*Exercise goal*. Please repeat, from the entries that follow, the lines from the one containing "const flankAt = (y, z, sgn, o)" through the one containing "0.07], [0.4, 0.07]];" exactly, adding nothing.

*Recorded information*.
☆ ☆ ☆
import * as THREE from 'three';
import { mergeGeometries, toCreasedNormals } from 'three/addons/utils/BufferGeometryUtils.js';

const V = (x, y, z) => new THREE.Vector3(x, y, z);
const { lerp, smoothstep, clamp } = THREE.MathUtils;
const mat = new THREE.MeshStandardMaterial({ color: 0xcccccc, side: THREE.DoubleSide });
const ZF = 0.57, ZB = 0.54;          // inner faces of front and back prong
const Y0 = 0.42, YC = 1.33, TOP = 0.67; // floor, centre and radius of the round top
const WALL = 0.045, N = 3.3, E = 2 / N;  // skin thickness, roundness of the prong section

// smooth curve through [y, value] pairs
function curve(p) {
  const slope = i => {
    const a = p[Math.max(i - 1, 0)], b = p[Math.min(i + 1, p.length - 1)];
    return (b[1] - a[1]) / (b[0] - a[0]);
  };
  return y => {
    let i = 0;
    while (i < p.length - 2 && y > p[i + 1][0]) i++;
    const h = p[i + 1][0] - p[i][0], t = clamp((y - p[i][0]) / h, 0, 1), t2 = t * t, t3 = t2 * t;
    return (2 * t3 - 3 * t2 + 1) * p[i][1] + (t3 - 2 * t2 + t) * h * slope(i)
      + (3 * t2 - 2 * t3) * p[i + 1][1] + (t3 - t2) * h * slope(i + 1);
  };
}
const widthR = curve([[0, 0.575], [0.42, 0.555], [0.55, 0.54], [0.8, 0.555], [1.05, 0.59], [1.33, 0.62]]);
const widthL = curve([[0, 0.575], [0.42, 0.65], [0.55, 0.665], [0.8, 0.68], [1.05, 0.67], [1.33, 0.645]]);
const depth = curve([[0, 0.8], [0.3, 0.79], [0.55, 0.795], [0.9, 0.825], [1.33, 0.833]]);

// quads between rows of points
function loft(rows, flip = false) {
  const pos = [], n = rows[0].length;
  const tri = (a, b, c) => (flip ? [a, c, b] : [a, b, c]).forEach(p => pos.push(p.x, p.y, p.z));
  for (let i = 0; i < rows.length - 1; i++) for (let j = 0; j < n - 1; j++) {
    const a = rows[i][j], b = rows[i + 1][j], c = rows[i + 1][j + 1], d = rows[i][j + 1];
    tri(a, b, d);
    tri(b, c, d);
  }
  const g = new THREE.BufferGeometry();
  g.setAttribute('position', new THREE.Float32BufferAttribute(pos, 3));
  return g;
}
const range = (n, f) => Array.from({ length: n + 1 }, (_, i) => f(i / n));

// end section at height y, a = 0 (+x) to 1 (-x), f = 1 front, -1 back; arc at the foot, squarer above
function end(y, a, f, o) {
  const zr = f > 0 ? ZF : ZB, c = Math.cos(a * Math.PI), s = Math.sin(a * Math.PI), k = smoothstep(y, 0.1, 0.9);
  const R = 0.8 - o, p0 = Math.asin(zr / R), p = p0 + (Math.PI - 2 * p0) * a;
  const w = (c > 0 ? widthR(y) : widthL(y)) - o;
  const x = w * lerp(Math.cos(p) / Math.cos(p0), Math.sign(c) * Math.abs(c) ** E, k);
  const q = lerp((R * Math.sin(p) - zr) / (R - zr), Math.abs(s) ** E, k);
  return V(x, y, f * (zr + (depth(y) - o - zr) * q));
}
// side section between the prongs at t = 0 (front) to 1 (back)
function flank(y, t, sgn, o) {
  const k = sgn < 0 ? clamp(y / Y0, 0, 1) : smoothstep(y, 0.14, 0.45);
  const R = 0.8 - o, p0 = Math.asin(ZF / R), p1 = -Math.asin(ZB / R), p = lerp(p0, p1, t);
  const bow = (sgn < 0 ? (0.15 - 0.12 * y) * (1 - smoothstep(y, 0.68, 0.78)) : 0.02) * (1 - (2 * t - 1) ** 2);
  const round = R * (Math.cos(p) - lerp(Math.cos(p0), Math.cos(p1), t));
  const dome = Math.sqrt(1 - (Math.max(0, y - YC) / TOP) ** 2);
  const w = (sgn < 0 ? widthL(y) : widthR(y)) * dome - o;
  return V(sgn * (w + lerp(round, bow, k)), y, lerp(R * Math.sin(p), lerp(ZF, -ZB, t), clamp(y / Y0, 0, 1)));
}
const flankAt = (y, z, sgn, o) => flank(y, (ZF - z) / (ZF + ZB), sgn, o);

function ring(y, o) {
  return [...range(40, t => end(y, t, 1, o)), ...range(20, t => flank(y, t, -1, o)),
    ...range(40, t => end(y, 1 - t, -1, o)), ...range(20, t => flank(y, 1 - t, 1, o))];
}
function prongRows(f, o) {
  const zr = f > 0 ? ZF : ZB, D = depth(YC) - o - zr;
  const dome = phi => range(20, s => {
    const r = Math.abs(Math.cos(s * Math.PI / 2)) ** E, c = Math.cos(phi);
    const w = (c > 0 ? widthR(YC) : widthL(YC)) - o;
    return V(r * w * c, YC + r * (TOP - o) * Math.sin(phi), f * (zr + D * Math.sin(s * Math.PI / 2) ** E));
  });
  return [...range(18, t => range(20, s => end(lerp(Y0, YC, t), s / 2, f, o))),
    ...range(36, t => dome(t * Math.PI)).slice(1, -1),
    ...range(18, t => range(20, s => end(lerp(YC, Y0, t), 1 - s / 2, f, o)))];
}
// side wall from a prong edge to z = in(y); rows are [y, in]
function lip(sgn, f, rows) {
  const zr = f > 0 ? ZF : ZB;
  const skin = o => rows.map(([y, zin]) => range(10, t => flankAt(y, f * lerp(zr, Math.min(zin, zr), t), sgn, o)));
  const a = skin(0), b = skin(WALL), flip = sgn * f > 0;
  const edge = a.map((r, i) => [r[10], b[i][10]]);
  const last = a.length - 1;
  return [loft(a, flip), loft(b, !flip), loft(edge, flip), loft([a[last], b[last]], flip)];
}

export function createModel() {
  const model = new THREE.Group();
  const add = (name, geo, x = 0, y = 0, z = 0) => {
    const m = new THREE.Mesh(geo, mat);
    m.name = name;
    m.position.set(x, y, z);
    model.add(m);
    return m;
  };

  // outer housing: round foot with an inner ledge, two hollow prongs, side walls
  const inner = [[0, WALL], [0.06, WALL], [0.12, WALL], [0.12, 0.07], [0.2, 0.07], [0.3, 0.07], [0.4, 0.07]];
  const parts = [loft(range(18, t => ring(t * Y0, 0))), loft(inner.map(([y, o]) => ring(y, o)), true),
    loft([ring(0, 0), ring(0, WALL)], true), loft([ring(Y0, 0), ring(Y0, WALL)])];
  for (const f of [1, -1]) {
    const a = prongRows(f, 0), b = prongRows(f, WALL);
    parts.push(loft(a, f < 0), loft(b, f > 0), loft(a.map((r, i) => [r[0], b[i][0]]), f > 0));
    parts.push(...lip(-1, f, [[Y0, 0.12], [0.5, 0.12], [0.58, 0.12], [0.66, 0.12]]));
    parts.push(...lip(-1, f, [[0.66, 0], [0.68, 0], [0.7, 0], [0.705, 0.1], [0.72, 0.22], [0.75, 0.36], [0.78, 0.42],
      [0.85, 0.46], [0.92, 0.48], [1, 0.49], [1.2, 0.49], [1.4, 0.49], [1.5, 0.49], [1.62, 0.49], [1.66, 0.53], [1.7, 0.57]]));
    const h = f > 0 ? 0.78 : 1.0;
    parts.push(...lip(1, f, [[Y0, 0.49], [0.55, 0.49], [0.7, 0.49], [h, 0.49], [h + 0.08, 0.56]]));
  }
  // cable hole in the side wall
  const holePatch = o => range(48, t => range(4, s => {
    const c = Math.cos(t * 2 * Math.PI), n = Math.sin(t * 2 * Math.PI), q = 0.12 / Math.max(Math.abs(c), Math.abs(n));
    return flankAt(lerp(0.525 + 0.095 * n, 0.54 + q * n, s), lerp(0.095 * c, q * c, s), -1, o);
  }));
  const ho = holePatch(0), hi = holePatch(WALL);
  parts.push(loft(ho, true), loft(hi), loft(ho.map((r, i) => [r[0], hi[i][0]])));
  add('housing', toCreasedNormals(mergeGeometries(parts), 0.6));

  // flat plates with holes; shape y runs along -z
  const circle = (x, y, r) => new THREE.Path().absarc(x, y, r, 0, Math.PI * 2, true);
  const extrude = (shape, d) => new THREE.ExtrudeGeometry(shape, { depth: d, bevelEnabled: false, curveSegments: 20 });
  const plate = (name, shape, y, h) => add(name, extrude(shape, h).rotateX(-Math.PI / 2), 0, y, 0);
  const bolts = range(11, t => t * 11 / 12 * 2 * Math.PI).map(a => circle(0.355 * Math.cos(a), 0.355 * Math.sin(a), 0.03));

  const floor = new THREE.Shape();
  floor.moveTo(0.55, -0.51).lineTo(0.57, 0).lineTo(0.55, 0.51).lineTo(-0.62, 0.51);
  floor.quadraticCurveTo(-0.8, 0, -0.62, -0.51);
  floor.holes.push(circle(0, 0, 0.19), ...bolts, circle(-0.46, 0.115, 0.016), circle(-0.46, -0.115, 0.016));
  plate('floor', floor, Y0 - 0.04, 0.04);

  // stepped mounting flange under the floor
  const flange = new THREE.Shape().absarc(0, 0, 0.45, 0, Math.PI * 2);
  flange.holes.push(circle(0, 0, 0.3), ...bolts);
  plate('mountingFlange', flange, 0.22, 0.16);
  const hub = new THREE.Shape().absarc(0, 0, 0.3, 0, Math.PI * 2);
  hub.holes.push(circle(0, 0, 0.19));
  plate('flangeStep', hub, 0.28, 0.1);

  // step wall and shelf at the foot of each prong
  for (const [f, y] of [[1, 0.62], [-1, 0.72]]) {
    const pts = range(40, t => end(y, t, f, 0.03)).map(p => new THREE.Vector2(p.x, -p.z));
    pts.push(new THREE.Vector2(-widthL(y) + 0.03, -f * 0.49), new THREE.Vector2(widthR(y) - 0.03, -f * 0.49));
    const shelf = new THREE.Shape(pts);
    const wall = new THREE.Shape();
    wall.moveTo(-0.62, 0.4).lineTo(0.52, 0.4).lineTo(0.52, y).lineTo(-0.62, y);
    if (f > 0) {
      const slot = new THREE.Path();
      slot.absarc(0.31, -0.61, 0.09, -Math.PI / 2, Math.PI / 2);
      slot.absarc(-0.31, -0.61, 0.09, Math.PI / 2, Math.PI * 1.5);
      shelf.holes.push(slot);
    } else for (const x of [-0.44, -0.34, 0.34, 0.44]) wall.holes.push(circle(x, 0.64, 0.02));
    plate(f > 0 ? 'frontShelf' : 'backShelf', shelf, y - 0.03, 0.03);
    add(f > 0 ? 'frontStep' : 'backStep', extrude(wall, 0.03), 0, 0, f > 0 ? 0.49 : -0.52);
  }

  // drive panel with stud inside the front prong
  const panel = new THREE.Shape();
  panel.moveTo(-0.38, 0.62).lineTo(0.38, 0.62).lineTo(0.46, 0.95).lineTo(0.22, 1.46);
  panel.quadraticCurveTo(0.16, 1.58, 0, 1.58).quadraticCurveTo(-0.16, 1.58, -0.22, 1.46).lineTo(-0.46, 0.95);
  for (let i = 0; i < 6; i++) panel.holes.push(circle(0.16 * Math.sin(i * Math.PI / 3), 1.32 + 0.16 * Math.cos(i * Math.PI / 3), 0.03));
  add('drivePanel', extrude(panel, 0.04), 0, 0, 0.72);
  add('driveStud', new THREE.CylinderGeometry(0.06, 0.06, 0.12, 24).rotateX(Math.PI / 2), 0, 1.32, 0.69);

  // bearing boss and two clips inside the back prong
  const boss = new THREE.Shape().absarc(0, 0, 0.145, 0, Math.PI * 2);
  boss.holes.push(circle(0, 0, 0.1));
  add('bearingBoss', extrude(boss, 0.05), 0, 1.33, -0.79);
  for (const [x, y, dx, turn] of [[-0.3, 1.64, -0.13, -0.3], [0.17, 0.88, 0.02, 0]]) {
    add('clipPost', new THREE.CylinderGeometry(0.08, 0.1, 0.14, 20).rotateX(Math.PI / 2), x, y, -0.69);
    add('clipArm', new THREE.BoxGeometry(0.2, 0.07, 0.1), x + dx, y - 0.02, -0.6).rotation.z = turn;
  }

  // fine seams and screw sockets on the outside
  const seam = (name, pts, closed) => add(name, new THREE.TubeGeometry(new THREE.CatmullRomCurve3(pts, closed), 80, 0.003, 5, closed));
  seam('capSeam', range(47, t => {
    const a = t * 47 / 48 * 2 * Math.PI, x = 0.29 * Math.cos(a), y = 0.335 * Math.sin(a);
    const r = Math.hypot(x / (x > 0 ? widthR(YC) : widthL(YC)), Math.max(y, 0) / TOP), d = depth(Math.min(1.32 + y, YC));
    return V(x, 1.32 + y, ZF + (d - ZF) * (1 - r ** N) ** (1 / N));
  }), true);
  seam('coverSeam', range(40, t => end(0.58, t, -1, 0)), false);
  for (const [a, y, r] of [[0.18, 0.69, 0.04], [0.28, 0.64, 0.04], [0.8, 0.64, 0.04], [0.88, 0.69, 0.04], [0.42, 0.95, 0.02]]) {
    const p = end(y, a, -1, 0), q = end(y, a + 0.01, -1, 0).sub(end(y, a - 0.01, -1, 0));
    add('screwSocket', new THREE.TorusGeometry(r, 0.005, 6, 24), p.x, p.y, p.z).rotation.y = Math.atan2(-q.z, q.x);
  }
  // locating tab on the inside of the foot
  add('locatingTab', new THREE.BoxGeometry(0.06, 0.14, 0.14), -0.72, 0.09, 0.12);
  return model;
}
☆ ☆ ☆
*Solution to this task*.
const flankAt = (y, z, sgn, o) => flank(y, (ZF - z) / (ZF + ZB), sgn, o);

function ring(y, o) {
  return [...range(40, t => end(y, t, 1, o)), ...range(20, t => flank(y, t, -1, o)),
    ...range(40, t => end(y, 1 - t, -1, o)), ...range(20, t => flank(y, 1 - t, 1, o))];
}
function prongRows(f, o) {
  const zr = f > 0 ? ZF : ZB, D = depth(YC) - o - zr;
  const dome = phi => range(20, s => {
    const r = Math.abs(Math.cos(s * Math.PI / 2)) ** E, c = Math.cos(phi);
    const w = (c > 0 ? widthR(YC) : widthL(YC)) - o;
    return V(r * w * c, YC + r * (TOP - o) * Math.sin(phi), f * (zr + D * Math.sin(s * Math.PI / 2) ** E));
  });
  return [...range(18, t => range(20, s => end(lerp(Y0, YC, t), s / 2, f, o))),
    ...range(36, t => dome(t * Math.PI)).slice(1, -1),
    ...range(18, t => range(20, s => end(lerp(YC, Y0, t), 1 - s / 2, f, o)))];
}
// side wall from a prong edge to z = in(y); rows are [y, in]
function lip(sgn, f, rows) {
  const zr = f > 0 ? ZF : ZB;
  const skin = o => rows.map(([y, zin]) => range(10, t => flankAt(y, f * lerp(zr, Math.min(zin, zr), t), sgn, o)));
  const a = skin(0), b = skin(WALL), flip = sgn * f > 0;
  const edge = a.map((r, i) => [r[10], b[i][10]]);
  const last = a.length - 1;
  return [loft(a, flip), loft(b, !flip), loft(edge, flip), loft([a[last], b[last]], flip)];
}

export function createModel() {
  const model = new THREE.Group();
  const add = (name, geo, x = 0, y = 0, z = 0) => {
    const m = new THREE.Mesh(geo, mat);
    m.name = name;
    m.position.set(x, y, z);
    model.add(m);
    return m;
  };

  // outer housing: round foot with an inner ledge, two hollow prongs, side walls
  const inner = [[0, WALL], [0.06, WALL], [0.12, WALL], [0.12, 0.07], [0.2, 0.07], [0.3, 0.07], [0.4, 0.07]];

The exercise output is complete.